2016 is my 23rd year on the planet. It’s also the fifth anniversary of my Oyster card.
I still remember the moment I purchased it at Tottenham Hale Tube station. I was on my way back to Kingston from visiting my boyfriend in his new uni halls, all shaky from our emotional goodbye at the station steps, but high on endorphins from our weekend of snogging, binge eating, pillow talk, and pretending that 18-year-old love was enough to keep us together despite our new lives being so separate… Fast forward a few years and that relationship has long disintegrated, but my Oyster card never did. That humble blue plastic has accompanied me on some of my greatest physical and metaphorical journeys.
It enabled me to take my first ever London bus journey, and embarrass myself by saying thank you to the driver (lesson learned: Londoners hate each other and will do anything to avoid speaking). It’s accompanied me on countless mornings after the night before, bleary-eyed on a bus through Zone 6, smelling of garlic mayonnaise and vodka-induced regret. It came with me on my first day of my first ever internship in a real life office, and watched me in sheer panic scrubbing chewing gum off my shabbiest Chelsea boots as I rolled into Waterloo. It’s since been a part of every job interview – stepping into fancy new buildings in glamorous London Bridge, a tiny studio in Earlsfield, and the pitiful five hour shift I lasted as a shop assistant in Sloane Square.

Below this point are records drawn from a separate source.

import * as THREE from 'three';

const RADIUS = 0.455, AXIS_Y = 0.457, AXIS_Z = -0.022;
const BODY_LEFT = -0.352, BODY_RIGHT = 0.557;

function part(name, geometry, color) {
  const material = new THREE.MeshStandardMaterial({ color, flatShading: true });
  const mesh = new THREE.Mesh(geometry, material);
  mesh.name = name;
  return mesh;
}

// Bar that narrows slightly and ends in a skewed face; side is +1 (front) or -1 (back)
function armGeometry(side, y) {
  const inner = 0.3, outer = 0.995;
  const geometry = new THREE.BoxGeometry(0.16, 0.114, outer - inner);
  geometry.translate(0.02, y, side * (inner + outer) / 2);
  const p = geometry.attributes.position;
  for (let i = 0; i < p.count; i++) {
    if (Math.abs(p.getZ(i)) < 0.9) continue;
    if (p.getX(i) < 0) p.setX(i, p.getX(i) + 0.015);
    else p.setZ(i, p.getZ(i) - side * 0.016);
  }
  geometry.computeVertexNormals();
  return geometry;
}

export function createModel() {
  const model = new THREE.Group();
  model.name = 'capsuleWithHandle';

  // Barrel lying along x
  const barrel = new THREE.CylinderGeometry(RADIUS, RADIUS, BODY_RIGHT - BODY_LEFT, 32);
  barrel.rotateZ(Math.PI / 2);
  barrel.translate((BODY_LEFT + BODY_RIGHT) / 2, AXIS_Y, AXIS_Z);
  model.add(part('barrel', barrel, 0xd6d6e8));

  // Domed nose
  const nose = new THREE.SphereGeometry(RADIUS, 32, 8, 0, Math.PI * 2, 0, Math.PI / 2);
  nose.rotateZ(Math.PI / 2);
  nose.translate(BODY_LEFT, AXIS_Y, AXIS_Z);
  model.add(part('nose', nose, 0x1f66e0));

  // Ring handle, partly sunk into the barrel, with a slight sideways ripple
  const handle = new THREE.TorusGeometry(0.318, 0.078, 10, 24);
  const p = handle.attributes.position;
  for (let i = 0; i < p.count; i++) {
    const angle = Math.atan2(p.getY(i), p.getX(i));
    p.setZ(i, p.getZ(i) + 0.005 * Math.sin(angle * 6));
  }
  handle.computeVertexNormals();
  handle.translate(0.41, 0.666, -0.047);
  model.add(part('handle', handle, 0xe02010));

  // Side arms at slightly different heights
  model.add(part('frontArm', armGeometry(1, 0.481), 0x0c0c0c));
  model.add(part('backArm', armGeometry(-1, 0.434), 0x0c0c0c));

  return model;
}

It’s been there on the dreaded N87 from Charing Cross to Kingston, when we’d use the dregs of our student bursaries to play adults in Mayfair clubs with extravagant cocktails – that 90 minute journey that more often than not resulted in holding hands, flirting, or talking to strangers. My Oyster has come on multiple first dates. Some good; many awful – but thank god I always had my blue get-out-of-jail free card to get me home safely. It was there for me on one memorable (and final) Number 19 bus journey, sobbing my eyes out on the phone to my dad when my most life-changing relationship yet fell apart at the bus stop. In that moment, on that last date night pilgrimage between Battersea and Islington, I thought life was truly over (plot spoiler: it’s definitely not).
It’s been dropped on ticket hall floors, Tube floors and under bus seats, and somehow, always found its way back to me. It’s lived inside an array of card holders – each one more grown-up than the next (I started with Primark, and I now have Radley). It’s been forlorn and forgotten in many a handbag, but has always come back when needed most. It’s lived with me in every chapter of my London life, and all the many moves from one mouldy flat share to the next – starting in Zone 6 Kingston, catapulting to Zone 1 Chelsea, and finally happily settling in Zone 3 Tooting.
Far from its beginnings in Tottenham Hale’s ticket hall, and the love bites, mascara-stained cheeks and clueless Tube geography that came with our first encounter, my Oyster now lives an altogether less exciting life – serving mostly as a vessel for that sacred Zone 1-3 travel card and its role as supporting actor in my very own commuter rat race. But its presence is as undeniable as ever. I don’t know if my love affair with London will survive the next five years, but I have no doubt that my beaten up, abused, well-travelled, haggered but still functioning Oyster card will.